Introduction to Ancient Egypt and Its Civilization (Coursera)
A major advantage of Coursera is the availability of extensive academic courses on entire historical eras. The University of Pennsylvania launched a course on Ancient Egyptian history. The curator of the Egyptian Division of the Museum of Archaeology and Anthropology at the University of Pennsylvania is leading it. This museum organized several important expeditions to Egypt and Mesopotamia in the early 20th century. Now, artifacts from its collection will serve as a visual accompaniment to the distance lectures.
Homo Floresiensis Uncovered: The Science of ‘the Hobbit’ (FutureLearn)
The Science of the Hobbit. It’s about the ‘hobbits’ from the island of Flores in Indonesia, whose remains were first found in 2004. These strange people, nicknamed hobbits for their small stature (not more than a meter), had tiny brains and made perfect stone tools. They recently lived less than 20 thousand years ago, when the Neanderthals became extinct and sapiens widely scattered over the Old World. A four-week course is devoted to the mystery of anthropogenesis.
WW1 Heroism: Through Art and Film (FutureLearn)
“World War I in Art and Film” is a two-week interactive program developed by the University of Leeds. The authors present it here: “We’ll begin by examining recruitment posters and look at how words and images changed during the war. We’ll look at war art, and you’ll have the opportunity to curate your own online exhibition. We’ll move on to film in the second week, particularly modern German cinema. In the end, you will be asked to write a review of a film, book, or TV program.” Such short courses are conveniently built right into the learning process.
An Introduction to Japanese Subcultures (FutureLearn) According to the best writing services, “An Introduction to Japanese Subcultures” is probably the kind of subject many people would like to study by now. Both those who have long been crazy about anime and manga and those who want to understand the reasons for the popularity of Japanese subcultures worldwide.
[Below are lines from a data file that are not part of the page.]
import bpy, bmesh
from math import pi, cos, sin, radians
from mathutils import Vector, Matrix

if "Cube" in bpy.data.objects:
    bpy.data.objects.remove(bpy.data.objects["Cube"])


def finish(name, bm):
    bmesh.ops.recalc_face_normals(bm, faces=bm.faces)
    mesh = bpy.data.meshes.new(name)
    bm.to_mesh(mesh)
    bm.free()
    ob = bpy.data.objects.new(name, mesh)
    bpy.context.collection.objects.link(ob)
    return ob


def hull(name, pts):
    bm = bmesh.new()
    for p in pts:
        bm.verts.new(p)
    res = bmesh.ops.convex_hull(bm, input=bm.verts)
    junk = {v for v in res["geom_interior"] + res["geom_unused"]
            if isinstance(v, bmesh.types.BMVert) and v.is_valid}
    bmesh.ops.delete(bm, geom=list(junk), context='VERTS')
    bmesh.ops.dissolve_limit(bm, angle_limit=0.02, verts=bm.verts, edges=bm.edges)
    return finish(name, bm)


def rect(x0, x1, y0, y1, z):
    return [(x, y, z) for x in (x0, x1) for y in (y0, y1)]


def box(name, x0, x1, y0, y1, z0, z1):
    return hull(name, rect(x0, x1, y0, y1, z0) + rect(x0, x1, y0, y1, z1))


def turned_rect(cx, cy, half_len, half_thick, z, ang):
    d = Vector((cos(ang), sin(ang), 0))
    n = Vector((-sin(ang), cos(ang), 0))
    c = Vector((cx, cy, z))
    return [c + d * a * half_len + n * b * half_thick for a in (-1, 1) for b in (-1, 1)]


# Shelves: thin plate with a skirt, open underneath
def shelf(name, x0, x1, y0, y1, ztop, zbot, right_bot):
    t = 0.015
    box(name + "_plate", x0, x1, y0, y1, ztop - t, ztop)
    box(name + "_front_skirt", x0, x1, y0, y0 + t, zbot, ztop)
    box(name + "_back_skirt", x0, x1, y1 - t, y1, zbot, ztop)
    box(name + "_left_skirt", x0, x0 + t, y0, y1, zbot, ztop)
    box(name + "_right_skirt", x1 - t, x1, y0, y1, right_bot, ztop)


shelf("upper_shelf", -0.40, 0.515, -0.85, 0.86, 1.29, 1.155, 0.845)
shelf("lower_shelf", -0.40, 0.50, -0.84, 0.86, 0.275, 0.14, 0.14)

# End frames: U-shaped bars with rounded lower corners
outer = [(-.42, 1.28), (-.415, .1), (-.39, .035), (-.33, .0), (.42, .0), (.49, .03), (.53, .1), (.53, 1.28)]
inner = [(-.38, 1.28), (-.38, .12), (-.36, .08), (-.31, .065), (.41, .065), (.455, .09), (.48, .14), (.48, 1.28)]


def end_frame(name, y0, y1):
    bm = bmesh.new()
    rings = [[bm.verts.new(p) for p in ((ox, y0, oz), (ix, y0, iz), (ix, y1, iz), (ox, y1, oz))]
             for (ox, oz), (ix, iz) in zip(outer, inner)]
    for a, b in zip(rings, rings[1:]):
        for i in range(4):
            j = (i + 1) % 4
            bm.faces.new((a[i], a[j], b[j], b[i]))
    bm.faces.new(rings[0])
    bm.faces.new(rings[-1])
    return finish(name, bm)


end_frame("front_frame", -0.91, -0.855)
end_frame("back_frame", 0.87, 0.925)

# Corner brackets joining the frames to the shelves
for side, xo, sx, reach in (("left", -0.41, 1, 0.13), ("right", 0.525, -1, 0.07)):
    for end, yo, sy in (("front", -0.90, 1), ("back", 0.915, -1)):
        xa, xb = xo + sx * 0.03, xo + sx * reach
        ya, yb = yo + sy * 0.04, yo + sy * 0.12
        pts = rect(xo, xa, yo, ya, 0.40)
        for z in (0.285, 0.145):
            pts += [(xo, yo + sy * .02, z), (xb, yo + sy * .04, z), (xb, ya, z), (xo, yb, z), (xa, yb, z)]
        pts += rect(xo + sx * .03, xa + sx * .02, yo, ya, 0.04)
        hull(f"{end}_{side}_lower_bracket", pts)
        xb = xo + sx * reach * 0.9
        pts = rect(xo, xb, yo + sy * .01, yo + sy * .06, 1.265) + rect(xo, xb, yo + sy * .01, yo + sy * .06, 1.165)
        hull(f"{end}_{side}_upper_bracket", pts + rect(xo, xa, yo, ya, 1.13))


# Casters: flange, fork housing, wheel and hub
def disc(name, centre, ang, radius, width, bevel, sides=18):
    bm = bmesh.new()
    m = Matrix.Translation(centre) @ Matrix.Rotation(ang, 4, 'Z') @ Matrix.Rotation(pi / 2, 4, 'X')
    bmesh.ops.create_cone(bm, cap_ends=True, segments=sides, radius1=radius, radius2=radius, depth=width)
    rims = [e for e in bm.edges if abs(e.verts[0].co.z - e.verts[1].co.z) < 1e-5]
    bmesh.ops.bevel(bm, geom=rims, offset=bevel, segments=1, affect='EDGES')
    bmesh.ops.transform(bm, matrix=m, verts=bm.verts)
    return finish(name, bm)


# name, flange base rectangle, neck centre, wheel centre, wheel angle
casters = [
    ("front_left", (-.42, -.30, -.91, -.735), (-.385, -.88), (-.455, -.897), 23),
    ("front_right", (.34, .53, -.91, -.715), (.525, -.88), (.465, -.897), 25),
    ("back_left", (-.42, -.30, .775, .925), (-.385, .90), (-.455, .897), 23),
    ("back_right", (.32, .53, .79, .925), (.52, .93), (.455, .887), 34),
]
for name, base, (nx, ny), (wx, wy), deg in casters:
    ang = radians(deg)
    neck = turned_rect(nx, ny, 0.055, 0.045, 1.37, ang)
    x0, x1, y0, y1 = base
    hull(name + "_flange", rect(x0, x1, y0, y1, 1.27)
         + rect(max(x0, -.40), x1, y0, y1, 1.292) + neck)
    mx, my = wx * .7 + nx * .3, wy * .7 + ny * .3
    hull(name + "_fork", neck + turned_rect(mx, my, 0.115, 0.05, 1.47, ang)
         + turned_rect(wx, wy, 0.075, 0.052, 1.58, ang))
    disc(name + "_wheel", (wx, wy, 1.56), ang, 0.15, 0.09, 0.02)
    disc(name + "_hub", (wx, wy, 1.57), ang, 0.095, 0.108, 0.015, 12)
The authors will present new visions and kinds of subcultures and attempt to make sense of the significance of “infantilism” and “vulnerability” in Japanese youth culture.